My dissertation, “A Sea of Blood and Tears”: Ethnic Diversity and Mass Violence in Nazi-Occupied Volhynia, Ukraine 1941-1944, examines the region of Volhynia in western Ukraine under Nazi occupation. Volhynia was one of the most violent regions during World War II in all of Eastern Europe, as it was home to Soviet partisan warfare, a Ukrainian nationalist uprising, brutal Nazi occupation policies, the genocide of Jews, and widespread inter-ethnic violence. What once was a mosaic of ethno-religious communities living in relative stability until the 20th century had dissolved into civil war by 1941. By 1944, roughly one quarter of its population was dead and many others displaced.

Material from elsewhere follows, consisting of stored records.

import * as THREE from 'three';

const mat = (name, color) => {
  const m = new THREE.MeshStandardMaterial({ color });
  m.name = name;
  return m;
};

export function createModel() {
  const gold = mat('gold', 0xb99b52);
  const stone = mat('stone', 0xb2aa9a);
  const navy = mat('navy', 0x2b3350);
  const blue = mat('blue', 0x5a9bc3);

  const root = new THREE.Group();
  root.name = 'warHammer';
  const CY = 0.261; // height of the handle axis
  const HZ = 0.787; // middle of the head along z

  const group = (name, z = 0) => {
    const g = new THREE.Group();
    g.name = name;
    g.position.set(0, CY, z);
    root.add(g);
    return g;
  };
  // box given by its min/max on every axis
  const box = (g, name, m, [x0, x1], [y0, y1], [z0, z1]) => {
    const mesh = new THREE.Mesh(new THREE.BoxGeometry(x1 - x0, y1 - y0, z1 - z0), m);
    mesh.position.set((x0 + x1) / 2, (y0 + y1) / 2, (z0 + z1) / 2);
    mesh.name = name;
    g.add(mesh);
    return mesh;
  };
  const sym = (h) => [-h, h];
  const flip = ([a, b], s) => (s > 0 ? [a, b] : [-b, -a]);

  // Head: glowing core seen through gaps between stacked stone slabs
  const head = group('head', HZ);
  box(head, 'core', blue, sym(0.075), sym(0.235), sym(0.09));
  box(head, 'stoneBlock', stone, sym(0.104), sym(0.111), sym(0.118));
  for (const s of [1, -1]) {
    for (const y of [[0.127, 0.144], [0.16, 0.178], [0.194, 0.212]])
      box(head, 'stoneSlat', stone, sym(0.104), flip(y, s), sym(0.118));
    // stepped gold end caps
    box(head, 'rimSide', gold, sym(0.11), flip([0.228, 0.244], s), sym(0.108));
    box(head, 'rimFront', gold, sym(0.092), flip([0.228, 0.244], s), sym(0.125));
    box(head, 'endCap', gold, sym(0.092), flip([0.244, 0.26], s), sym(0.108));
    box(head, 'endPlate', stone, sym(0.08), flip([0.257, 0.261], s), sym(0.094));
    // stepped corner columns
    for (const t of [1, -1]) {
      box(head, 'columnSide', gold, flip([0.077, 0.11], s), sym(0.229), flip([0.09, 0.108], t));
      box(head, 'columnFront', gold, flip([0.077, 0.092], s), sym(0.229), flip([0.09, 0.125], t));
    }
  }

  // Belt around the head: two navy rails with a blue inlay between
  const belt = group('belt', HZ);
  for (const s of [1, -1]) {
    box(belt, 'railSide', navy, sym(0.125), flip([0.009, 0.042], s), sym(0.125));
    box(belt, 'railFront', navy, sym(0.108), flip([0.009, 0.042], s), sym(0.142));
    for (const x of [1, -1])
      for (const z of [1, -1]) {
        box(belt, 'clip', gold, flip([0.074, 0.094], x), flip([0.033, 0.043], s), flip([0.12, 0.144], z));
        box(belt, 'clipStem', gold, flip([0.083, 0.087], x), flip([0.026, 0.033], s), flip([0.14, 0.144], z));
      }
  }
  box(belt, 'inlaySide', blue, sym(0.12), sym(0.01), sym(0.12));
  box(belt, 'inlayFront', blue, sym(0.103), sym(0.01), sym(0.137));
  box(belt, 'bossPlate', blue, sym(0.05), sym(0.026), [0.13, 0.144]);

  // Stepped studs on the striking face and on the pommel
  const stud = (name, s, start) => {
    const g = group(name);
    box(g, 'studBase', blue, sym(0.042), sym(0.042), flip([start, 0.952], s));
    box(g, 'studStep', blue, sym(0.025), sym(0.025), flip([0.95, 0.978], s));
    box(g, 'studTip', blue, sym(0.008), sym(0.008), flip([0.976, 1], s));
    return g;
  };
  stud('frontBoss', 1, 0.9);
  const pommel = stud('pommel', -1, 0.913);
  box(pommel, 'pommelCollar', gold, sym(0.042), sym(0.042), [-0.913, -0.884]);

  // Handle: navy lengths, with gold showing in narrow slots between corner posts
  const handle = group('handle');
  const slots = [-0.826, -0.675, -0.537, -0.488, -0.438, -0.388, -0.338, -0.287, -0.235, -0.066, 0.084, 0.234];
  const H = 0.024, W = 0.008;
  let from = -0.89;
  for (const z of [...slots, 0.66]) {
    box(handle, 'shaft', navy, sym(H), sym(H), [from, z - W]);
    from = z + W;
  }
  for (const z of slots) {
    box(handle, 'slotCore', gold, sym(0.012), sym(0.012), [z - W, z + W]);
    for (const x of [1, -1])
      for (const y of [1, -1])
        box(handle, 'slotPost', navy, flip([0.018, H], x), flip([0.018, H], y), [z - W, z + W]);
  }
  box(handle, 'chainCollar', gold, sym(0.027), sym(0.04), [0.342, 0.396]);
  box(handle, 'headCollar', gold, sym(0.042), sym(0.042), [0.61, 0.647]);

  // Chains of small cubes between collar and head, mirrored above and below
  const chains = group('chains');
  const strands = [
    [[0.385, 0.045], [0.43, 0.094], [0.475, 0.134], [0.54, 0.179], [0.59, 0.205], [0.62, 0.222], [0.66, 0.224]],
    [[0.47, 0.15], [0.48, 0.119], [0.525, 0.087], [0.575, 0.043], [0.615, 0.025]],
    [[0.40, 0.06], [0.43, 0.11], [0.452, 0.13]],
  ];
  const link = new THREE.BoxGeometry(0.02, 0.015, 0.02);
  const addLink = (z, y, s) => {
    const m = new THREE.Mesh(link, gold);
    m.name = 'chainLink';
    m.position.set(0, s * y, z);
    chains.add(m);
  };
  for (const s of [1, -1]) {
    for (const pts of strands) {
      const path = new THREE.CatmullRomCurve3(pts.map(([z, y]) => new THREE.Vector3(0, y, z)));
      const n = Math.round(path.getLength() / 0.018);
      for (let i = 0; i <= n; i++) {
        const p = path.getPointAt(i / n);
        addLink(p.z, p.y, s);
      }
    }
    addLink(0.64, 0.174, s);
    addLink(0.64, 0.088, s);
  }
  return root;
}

My project explains how individuals who once peacefully co-existed as neighbors became involved in political violence during the Nazi occupation. In short, it asks how an average Volhynian who has never harmed anyone in his or her life prior to the war becomes an ethnic cleanser or genocidaire. Drawing on ten years of research in five countries, the study employs a “bottom-up” view of this time period by using newly available archival sources, including previously classified KGB documents, to recreate the biographies of various Volhynian participants and dissect the membership of local political groups involved in violence.

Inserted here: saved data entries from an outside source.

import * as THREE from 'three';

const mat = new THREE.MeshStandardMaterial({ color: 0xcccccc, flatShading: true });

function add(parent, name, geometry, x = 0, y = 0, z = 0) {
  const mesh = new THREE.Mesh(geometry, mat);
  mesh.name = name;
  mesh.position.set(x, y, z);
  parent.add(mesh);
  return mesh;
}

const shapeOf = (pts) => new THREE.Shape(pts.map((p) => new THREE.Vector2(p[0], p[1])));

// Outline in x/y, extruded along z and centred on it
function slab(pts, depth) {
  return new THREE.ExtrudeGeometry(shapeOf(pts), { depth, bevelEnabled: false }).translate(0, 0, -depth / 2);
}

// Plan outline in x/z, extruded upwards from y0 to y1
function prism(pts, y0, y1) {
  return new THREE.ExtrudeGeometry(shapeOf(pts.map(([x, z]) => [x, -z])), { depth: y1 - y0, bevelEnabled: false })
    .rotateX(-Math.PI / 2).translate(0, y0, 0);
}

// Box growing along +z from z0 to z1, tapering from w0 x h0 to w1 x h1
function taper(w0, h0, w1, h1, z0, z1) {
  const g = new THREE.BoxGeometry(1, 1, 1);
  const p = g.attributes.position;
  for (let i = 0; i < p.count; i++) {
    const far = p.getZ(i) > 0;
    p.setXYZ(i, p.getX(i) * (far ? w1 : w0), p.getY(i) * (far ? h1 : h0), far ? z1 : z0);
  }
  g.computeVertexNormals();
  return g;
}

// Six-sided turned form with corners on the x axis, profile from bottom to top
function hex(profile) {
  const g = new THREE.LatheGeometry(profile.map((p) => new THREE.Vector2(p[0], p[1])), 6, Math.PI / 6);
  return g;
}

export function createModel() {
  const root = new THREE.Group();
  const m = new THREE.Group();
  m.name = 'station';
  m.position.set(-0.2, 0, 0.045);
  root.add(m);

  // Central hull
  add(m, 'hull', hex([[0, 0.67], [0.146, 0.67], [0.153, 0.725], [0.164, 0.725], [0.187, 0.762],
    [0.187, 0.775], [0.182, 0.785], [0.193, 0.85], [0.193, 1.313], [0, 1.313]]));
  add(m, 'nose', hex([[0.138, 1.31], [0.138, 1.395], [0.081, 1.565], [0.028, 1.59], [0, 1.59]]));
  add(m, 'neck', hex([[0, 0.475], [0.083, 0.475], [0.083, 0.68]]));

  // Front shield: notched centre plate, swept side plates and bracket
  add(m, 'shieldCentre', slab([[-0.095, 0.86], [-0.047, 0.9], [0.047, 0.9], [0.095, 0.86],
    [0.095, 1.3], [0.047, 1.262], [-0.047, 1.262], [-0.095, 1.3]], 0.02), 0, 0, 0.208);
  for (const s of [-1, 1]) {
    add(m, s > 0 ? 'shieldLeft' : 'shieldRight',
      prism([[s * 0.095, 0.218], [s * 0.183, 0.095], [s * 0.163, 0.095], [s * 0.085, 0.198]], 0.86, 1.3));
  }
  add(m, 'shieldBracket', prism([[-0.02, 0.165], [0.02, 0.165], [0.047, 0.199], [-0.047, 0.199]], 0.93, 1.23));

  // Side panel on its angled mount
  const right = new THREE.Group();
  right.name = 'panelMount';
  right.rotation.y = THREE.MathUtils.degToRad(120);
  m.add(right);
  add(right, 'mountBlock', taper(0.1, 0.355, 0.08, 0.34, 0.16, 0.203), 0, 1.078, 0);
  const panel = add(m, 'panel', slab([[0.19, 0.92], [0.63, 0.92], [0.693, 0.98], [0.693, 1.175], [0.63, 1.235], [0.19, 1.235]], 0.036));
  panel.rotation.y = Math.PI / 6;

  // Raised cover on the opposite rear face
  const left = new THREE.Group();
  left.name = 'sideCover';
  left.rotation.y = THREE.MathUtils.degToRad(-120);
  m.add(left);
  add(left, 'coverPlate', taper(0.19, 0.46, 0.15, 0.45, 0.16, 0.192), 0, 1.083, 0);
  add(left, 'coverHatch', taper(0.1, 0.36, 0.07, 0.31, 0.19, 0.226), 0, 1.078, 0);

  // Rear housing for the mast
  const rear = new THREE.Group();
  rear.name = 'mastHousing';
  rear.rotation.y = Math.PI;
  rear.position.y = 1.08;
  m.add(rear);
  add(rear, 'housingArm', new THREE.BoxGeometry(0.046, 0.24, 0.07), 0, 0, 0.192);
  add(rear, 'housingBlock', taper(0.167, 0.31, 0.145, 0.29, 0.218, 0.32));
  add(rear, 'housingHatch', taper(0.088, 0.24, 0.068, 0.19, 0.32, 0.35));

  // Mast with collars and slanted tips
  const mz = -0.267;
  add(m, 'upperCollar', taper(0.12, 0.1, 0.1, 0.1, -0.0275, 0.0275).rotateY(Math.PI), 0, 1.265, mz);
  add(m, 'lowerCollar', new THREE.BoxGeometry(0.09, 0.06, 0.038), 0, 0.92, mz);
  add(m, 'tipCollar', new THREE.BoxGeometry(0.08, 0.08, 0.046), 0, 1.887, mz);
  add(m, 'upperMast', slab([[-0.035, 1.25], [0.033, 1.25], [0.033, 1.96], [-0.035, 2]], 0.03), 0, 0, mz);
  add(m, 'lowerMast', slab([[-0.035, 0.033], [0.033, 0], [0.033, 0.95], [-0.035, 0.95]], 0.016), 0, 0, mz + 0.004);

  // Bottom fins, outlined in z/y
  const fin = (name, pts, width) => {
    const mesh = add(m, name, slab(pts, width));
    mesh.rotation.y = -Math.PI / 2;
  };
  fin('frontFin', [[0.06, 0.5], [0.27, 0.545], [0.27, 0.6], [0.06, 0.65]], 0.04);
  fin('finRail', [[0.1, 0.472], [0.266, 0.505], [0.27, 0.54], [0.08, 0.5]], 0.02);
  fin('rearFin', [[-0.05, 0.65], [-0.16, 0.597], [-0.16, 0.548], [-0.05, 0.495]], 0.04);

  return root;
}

In researching Ukrainian or Polish nationalist formations, Soviet partisan groups, collaborators in the Nazi auxiliary police, or peasants involved in ethnic cleansing, I consider participants’ social and political background as well as their actions during the occupation, in order to uncover their motivations for participation in violence. Additionally, the project questions the role of ideologies, whether ethno-nationalism or Soviet communism, in influencing the actions of average Volhynians.
The findings of this research challenge static conceptualizations of political and social groups during times of war and unrest, as well as the analytical triad of perpetrators, victims, and bystanders found in research on ethnic violence. Historically, these studies have tended to essentialize identities and conceive of group formation as pre-determined. In contrast, I show that although ideologies such as nationalism and communism influenced the decision-making processes of some Volhynians, many more became involved in violence as a result of social upheaval, material needs, forms of coercion, and pre-war social networks. Moreover, as a result of my biographical tracing, I demonstrate how Volhynians often shifted their identities and group associations, as well as their stances toward violence, throughout the occupation. These findings move the onus from purely cultural (tribal or ethnic hatreds) or ideological (people are programmed to kill) motivations for violence to a more nuanced understanding that takes social interaction into account and understands subjects as dynamic individuals. As such, A Sea of Blood and Tears can inform future studies of ethnic and political violence in borderland regions beyond Ukraine as well as contribute to discussions in genocide studies and social scientific research on political violence.